Supercars are expensive from the get-go: there’s the initial up-front cost and then from there on out you have high maintenance costs, expensive insurance, and dreaded depreciation to worry about.
That’s before you even drive the thing, of course, after that you have to factor in high fuel consumption and costly repairs.
Taking that into account then, you might be thinking that no one would dare to daily-drive a supercar but here’s the keeper of a Ferrari Enzo which has racked up the kind of mileage you would expect to see on an average Toyota Prius.
Meet The 90,000-Mile Ferrari Hypercar, Which Is Always On The Road
This car is known as the MM Enzo to some people and was seen recently on Instagram where the owner of handle Dryl8k reveals an anecdote about the car that happened recently.
In fact, Dryl8k is the user of the car – Richard Losee is the owner and has been since its delivery around 2003.
As the story goes, Richard wanted to try to get the highest-mileage Enzo in the world, and it looks like he may well have met his goal, now the torch has been passed to the aforementioned gear head on Instagram.
After acquiring the car new in 2003, Richard Losee set about putting miles on the exotic vehicle, but also some extensive changes have been made to the body in the past – this is the first Targa -top Enzo.
The doors were taken off, a new set was purchased – which must have cost a fair bit - and then the top of the doors was removed to create the open-top.
Losee’s MM Enzo was under loan a couple of times to Road And Track magazine also in the first years when they racked up thousands of miles with the supercar.
The MM Enzo: 90,000 Miles And Still Going Strong
Following its stint with the magazine, the car was present at various events which culminated in an appearance in 2006 at the Utah Highway Patrol’s Fast Pass charity event where it was crashed by Losee.
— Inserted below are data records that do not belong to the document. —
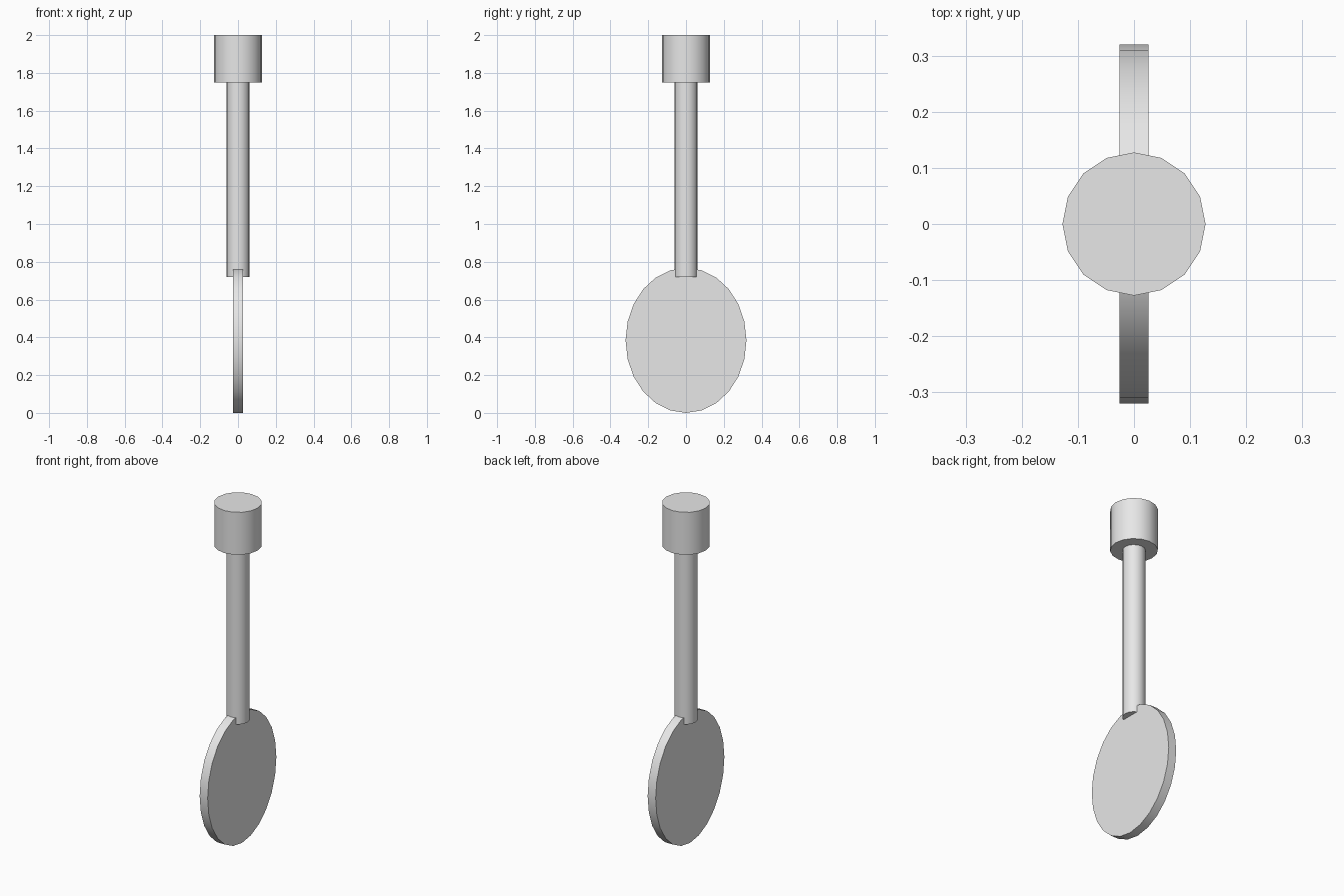
import bpy
import math

cube = bpy.data.objects.get("Cube")
if cube:
    bpy.data.objects.remove(cube, do_unlink=True)

grey = bpy.data.materials.new("light_grey")
grey.use_nodes = True
colour = (0.8, 0.8, 0.8, 1)
grey.diffuse_color = colour
grey.node_tree.nodes["Principled BSDF"].inputs["Base Color"].default_value = colour


def cylinder(name, sides, size, centre_z, turn=0.0):
    """Capped cylinder scaled to size, optionally turned about y."""
    bpy.ops.mesh.primitive_cylinder_add(vertices=sides, radius=0.5, depth=1)
    obj = bpy.context.object
    obj.name = name
    obj.rotation_euler.y = turn
    bpy.ops.object.transform_apply(rotation=True)
    obj.scale = size
    bpy.ops.object.transform_apply(scale=True)
    obj.location.z = centre_z
    obj.data.materials.append(grey)
    bpy.ops.object.shade_smooth_by_angle(angle=math.radians(35))
    return obj


# Cap at the top, straight rod, and upright oval disc at the bottom
cylinder("top_cap", 16, (0.255, 0.255, 0.25), 1.875)
cylinder("rod", 16, (0.124, 0.124, 1.04), 1.24)
cylinder("oval_disc", 24, (0.052, 0.64, 0.768), 0.384, math.pi / 2)
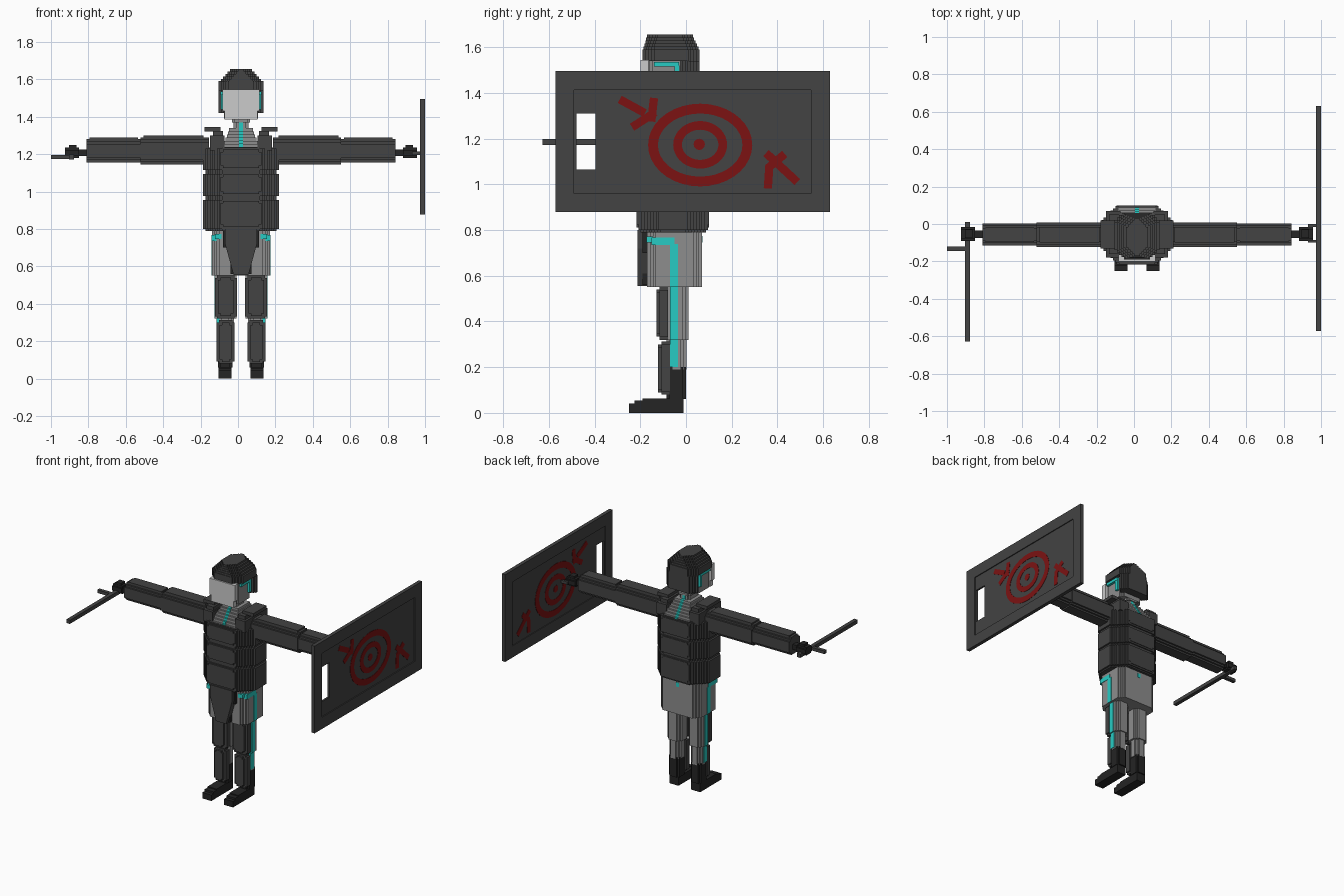
import bpy, bmesh, math

C = 0.016       # figure centre line in x
STEP = 0.0125   # stair size on the stepped corners


def material(name, r, g, b):
    m = bpy.data.materials.new(name)
    m.diffuse_color = (r, g, b, 1)
    return m


ARMOUR = material("dark grey armour", 0.056, 0.056, 0.056)
BLACK = material("black rubber", 0.018, 0.018, 0.018)
CLOTH = material("grey cloth", 0.27, 0.27, 0.27)
VISOR = material("pale visor", 0.6, 0.6, 0.6)
CYAN = material("cyan trim", 0.02, 0.6, 0.55)
RED = material("red paint", 0.2, 0.006, 0.006)


def outline(b0, b1, c0, c1, ch):
    """Rectangle whose corners are cut back in small stairs."""
    if ch <= 0:
        return [(b0, c0), (b1, c0), (b1, c1), (b0, c1)]
    n = max(1, round(ch / STEP))
    d = ch / n
    k = [(ch, 0)]
    for i in range(n):
        k += [(ch - i * d, (i + 1) * d), (ch - (i + 1) * d, (i + 1) * d)]
    return ([(b1 - p, c0 + q) for p, q in k] + [(b1 - p, c1 - q) for p, q in reversed(k)]
            + [(b0 + p, c1 - q) for p, q in k] + [(b0 + p, c0 + q) for p, q in reversed(k)])


def extrude(bm, pts, axis, a0, a1):
    """Extrude a 2D outline along an axis."""
    ends = []
    for a in (a0, a1):
        vs = []
        for p in pts:
            co = list(p)
            co.insert(axis, a)
            vs.append(bm.verts.new(co))
        bm.faces.new(vs)
        ends.append(vs)
    n = len(pts)
    for i in range(n):
        j = (i + 1) % n
        bm.faces.new((ends[0][i], ends[0][j], ends[1][j], ends[1][i]))


def finish(name, bm, mat, dx=0.0):
    bmesh.ops.recalc_face_normals(bm, faces=bm.faces[:])
    me = bpy.data.meshes.new(name)
    bm.to_mesh(me)
    bm.free()
    me.materials.append(mat)
    ob = bpy.data.objects.new(name, me)
    ob.location.x = dx
    bpy.context.collection.objects.link(ob)


def part(name, mat, boxes, mirror=False, dx=C):
    """Boxes: x0, x1, y0, y1, z0, z1 [, axis, corner cut]."""
    bm = bmesh.new()
    for b in boxes:
        axis, ch = b[6:] if len(b) > 6 else (2, 0)
        for s in ((1, -1) if mirror else (1,)):
            r = [sorted((b[0] * s, b[1] * s)), b[2:4], b[4:6]]
            a = r.pop(axis)
            extrude(bm, outline(*r[0], *r[1], ch), axis, *a)
    finish(name, bm, mat, dx)


# Head: face, visor, helmet with stepped crown, trim
part("face", CLOTH, [(-.092, .092, -.172, 0, 1.39, 1.55, 2, .025)])
part("visor", VISOR, [(-.099, .099, -.2, -.165, 1.43, 1.545),
                      (-.088, .088, -.2, -.165, 1.385, 1.43)])
crown = [(-.12, .12, -.19, .06, 1.54, 1.59, 2, .05)]
for i in range(5):
    t = (i + 1) / 5
    crown.append((-.12 + .06 * t, .12 - .06 * t, -.19 + .02 * t, .06 - .03 * t,
                  1.59 + .013 * i, 1.603 + .013 * i, 2, .045))
crown.append((-.12, .12, -.03, .06, 1.42, 1.54, 2, .0375))
part("helmet", ARMOUR, crown)
part("helmet_trim", CYAN, [(.09, .11, -.14, -.03, 1.515, 1.535),
                           (.09, .108, -.05, -.028, 1.44, 1.52)], True)

# Neck and stepped collar with a centre stripe
part("neck", CLOTH, [(-.04, .04, -.11, 0, 1.32, 1.41, 2, .0125),
                     (-.048, .048, -.12, .01, 1.37, 1.385, 2, .0125)])
collar, stripe = [], [(-.011, .011, -.113, .003, 1.33, 1.37)]
for i in range(7):
    y0, y1, z = -.185 + .012 * i, .085 - .011 * i, 1.22 + .017 * i
    collar.append((-.1 + .006 * i, .1 - .006 * i, y0, y1, z, z + .017))
    stripe.append((-.011, .011, y0 - .003, y1 + .003, z, z + .019))
part("collar", CLOTH, collar)
part("collar_stripe", CYAN, stripe)

# Torso: vest core, three armour bands, front and back panels
part("vest", ARMOUR, [(-.19, .19, -.2, .088, .79, 1.235, 2, .0875)])
bands = ((.8, .955), (.975, 1.095), (1.115, 1.23))
part("vest_bands", ARMOUR, [(-.203, .203, -.207, .096, a, b, 2, .0875) for a, b in bands])
part("vest_panels", ARMOUR, [(-.11, .11, -.216, .1, a + .012, b - .005, 1, .0125)
                             for a, b in bands])
part("shoulder_strap", ARMOUR, [(.088, .165, -.18, .07, 1.22, 1.3),
                                (.095, .15, -.16, .05, 1.3, 1.325)], True)
part("shoulder_pad", ARMOUR, [(.11, .195, -.13, .02, 1.322, 1.345)], True)

# Arms and hands
part("upper_arm", ARMOUR, [(.17, .536, -.122, .008, 1.145, 1.29, 0, .025),
                           (.2, .52, -.1, -.015, 1.285, 1.3)], True)
part("forearm", ARMOUR, [(.53, .826, -.115, .004, 1.155, 1.28, 0, .025),
                         (.55, .81, -.095, -.018, 1.275, 1.288)], True)
part("hand", BLACK, [(.82, .87, -.075, -.035, 1.19, 1.225),
                     (.865, .94, -.09, -.015, 1.18, 1.235, 0, .0125),
                     (.88, .92, -.075, -.03, 1.235, 1.25)], True)

# Hips, groin plate and belt trim
part("hips", CLOTH, [(-.155, .155, -.17, .07, .55, .79, 2, .0375)])
bm = bmesh.new()
extrude(bm, [(-.085, .8), (-.085, .72), (-.04, .555), (.04, .555), (.085, .72), (.085, .8)],
        1, -.213, -.16)
finish("groin_plate", bm, ARMOUR, C)
part("groin_backing", BLACK, [(-.095, .095, -.19, -.16, .7, .79),
                              (-.055, .055, -.19, -.16, .56, .7)])
part("hip_trim", CYAN, [(.105, .14, -.173, -.14, .745, .772),
                        (.13, .158, -.15, -.05, .735, .768)], True)
part("back_trim", CYAN, [(-.012, .012, .05, .073, .745, .775)])

# Legs, outer stripe, guards and boots
part("leg", CLOTH, [(.025, .138, -.095, .01, .32, .56, 2, .025),
                    (.038, .128, -.085, .002, .19, .33, 2, .025)], True)
part("leg_stripe", CYAN, [(.14, .158, -.07, -.035, .55, .74),
                          (.12, .141, -.07, -.035, .32, .55),
                          (.11, .132, -.07, -.035, .2, .32)], True)
part("thigh_guard", ARMOUR, [(.022, .14, -.115, -.078, .32, .55, 1, .0125),
                             (.04, .122, -.13, -.11, .335, .54, 1, .0125)], True)
part("shin_guard", ARMOUR, [(.034, .13, -.108, -.07, .08, .312, 1, .0125),
                            (.05, .114, -.122, -.1, .09, .3, 1, .0125)], True)
part("boot", BLACK, [(.045, .124, -.085, 0, .06, .2, 2, .0125),
                     (.05, .12, -.19, -.01, 0, .062),
                     (.05, .12, -.225, -.19, 0, .055),
                     (.05, .12, -.25, -.225, 0, .042)], True)

# Side-handled baton
part("baton", ARMOUR, [(-.903, -.876, -.628, .012, 1.172, 1.198),
                       (-1, -.89, -.145, -.12, 1.174, 1.196)], dx=0)

# Shield: slab with a window slot, raised rim, grip
X0, X1 = .979, .993
part("shield_slab", ARMOUR, [(X0, X1, -.5, -.48, .95, 1.42), (X0, X1, -.395, .56, .95, 1.42),
                             (X0, X1, -.48, -.395, .95, 1.065),
                             (X0, X1, -.48, -.395, 1.31, 1.42)], dx=0)
part("shield_rim", ARMOUR, [(.974, 1, -.572, -.49, .878, 1.495), (.974, 1, .548, .63, .878, 1.495),
                            (.974, 1, -.49, .548, .878, .96),
                            (.974, 1, -.49, .548, 1.412, 1.495)], dx=0)
part("shield_grip", ARMOUR, [(.93, .98, -.1, -.085, 1.195, 1.215),
                             (.93, .98, -.015, 0, 1.195, 1.215),
                             (.93, .945, -.1, 0, 1.195, 1.215)], dx=0)


def ring(bm, cy, cz, ry, rz, w, x0, x1, n=36):
    rows = []
    for i in range(n):
        c, s = math.cos(math.tau * i / n), math.sin(math.tau * i / n)
        rows.append([bm.verts.new((x, cy + (ry - k) * c, cz + (rz - k) * s))
                     for x, k in ((x0, 0), (x1, 0), (x1, w), (x0, w))])
    for i in range(n):
        a, b = rows[i], rows[(i + 1) % n]
        for j in range(4):
            k = (j + 1) % 4
            bm.faces.new((a[j], b[j], b[k], a[k]))


def stroke(bm, y0, z0, y1, z1, w, x0, x1):
    d = math.hypot(y1 - y0, z1 - z0)
    p, q = -(z1 - z0) / d * w / 2, (y1 - y0) / d * w / 2
    extrude(bm, [(y0 - p, z0 - q), (y1 - p, z1 - q), (y1 + p, z1 + q), (y0 + p, z0 + q)],
            0, x0, x1)


# Painted target and marks on both faces of the shield
marks = ((-.29, 1.372, -.18, 1.312), (-.14, 1.378, -.152, 1.275), (-.236, 1.25, -.135, 1.315),
         (.35, 1.137, .487, 1.01), (.358, .982, .365, 1.085), (.36, 1.072, .432, 1.133))
for side, x0, x1 in (("outer", X1 - .001, X1 + .002), ("inner", X0 - .002, X0 + .001)):
    bm = bmesh.new()
    ring(bm, .062, 1.172, .228, .181, .043, x0, x1)
    ring(bm, .062, 1.173, .118, .104, .038, x0, x1)
    extrude(bm, [(.058 + .025 * math.cos(math.tau * i / 12), 1.175 + .025 * math.sin(math.tau * i / 12))
                 for i in range(12)], 0, x0, x1)
    for m in marks:
        stroke(bm, *m, .036, x0, x1)
    finish("paint_" + side, bm, RED)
At 206 mph the driver and car lost control and went airborne before the Ferrari was left strewn across the desert and left in a heap of metal.
Luckily, the driver was all in one piece, albeit severely injured, and managed to recover, then rebuilt the MM Enzo with two turbochargers added to raise power to more than 800 hp.
Today we can see the car being reported on as it climbs in mileage where currently it is passing 90,000 miles in style, with no discernable fatigue from the Italian thoroughbred.
All of this proves that mechanical unreliability and constant repairs are not necessarily part-and-parcel with owning a Ferrari or indeed a supercar in general.
Of course, having the pot of money to keep it maintained and in good fettle is essential, but it looks like the Ferrari engine is pretty robust.
The best thing about this story is the knowledge that at least one supercar is being used regularly and not kept in a storage lock-up – there are few things more appealing than a dirty, dusty 6-liter V12 Ferrari hypercar with a long and eventful history.